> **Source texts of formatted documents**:
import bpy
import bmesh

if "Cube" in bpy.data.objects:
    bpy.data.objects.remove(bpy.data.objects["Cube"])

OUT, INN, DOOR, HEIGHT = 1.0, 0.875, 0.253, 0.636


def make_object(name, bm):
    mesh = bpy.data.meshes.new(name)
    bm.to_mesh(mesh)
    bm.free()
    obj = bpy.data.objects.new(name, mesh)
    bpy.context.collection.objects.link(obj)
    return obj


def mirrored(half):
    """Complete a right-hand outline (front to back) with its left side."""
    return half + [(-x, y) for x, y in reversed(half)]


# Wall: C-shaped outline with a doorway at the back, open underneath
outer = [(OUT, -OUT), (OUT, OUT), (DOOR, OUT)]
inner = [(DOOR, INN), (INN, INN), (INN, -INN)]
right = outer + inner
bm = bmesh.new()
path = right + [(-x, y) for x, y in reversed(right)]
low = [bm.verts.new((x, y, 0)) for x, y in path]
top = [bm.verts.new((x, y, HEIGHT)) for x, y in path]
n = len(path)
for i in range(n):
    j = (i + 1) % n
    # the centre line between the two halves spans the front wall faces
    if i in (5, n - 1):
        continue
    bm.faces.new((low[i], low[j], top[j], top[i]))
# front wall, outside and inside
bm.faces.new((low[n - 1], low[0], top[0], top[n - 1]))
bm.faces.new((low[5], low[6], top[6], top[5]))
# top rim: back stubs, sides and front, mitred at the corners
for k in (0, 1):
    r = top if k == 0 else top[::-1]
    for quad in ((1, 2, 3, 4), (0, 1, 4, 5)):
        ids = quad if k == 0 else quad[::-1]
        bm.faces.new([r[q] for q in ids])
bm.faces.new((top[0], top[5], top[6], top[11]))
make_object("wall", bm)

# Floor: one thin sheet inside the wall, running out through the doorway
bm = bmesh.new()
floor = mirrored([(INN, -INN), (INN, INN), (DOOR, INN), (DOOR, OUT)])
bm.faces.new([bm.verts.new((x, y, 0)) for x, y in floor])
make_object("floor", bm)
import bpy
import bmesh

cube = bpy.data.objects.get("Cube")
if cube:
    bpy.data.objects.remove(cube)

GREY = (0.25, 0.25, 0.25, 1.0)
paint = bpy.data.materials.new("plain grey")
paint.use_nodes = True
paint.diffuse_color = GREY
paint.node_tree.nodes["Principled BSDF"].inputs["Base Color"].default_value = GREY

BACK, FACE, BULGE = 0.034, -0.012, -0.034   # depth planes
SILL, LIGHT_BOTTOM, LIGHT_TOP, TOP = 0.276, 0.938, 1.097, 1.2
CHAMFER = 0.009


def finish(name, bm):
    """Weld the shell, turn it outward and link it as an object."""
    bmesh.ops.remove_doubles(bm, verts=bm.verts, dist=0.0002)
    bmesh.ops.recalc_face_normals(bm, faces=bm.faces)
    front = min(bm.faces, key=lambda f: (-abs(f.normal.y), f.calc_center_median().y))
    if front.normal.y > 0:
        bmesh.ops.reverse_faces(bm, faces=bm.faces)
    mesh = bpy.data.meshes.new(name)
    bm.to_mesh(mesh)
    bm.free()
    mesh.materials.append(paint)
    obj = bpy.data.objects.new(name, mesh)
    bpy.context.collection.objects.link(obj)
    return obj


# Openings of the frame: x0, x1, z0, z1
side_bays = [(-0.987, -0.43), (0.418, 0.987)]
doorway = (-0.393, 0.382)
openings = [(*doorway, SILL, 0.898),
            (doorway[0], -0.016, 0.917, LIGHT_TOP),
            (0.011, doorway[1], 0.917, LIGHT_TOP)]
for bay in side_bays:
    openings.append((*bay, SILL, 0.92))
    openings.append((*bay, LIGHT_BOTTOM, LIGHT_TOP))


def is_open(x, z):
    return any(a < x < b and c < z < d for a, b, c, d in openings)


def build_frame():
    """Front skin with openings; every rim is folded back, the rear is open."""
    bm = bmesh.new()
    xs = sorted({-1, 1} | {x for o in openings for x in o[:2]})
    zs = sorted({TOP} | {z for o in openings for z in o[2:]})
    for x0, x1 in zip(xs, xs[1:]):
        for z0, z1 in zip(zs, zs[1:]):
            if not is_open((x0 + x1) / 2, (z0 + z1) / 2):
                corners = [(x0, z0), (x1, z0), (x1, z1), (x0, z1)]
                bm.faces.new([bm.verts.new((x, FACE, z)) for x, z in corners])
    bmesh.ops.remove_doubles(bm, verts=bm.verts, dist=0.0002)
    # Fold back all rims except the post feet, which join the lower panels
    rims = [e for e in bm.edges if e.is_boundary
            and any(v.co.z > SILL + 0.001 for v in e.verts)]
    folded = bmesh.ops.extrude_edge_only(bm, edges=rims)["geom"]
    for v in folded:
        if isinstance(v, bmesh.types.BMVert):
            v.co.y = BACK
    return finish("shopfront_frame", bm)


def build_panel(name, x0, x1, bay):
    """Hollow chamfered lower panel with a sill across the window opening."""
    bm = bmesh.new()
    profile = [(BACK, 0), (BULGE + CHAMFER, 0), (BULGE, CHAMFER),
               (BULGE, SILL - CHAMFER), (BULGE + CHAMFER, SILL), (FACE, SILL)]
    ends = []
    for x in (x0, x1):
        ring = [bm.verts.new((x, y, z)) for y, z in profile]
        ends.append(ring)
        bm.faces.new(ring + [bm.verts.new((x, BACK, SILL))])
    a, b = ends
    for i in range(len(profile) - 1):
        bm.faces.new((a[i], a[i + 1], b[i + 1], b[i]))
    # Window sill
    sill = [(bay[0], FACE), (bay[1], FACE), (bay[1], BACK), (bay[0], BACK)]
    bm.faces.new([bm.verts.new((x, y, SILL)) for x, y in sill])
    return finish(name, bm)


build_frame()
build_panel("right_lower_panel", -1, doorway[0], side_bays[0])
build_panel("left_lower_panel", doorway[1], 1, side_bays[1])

> **Assigned task**: Please show every line above that includes the word "name".

> **Solution for this problem**:
def make_object(name, bm):
    mesh = bpy.data.meshes.new(name)
    obj = bpy.data.objects.new(name, mesh)
def finish(name, bm):
    mesh = bpy.data.meshes.new(name)
    obj = bpy.data.objects.new(name, mesh)
def build_panel(name, x0, x1, bay):
    return finish(name, bm)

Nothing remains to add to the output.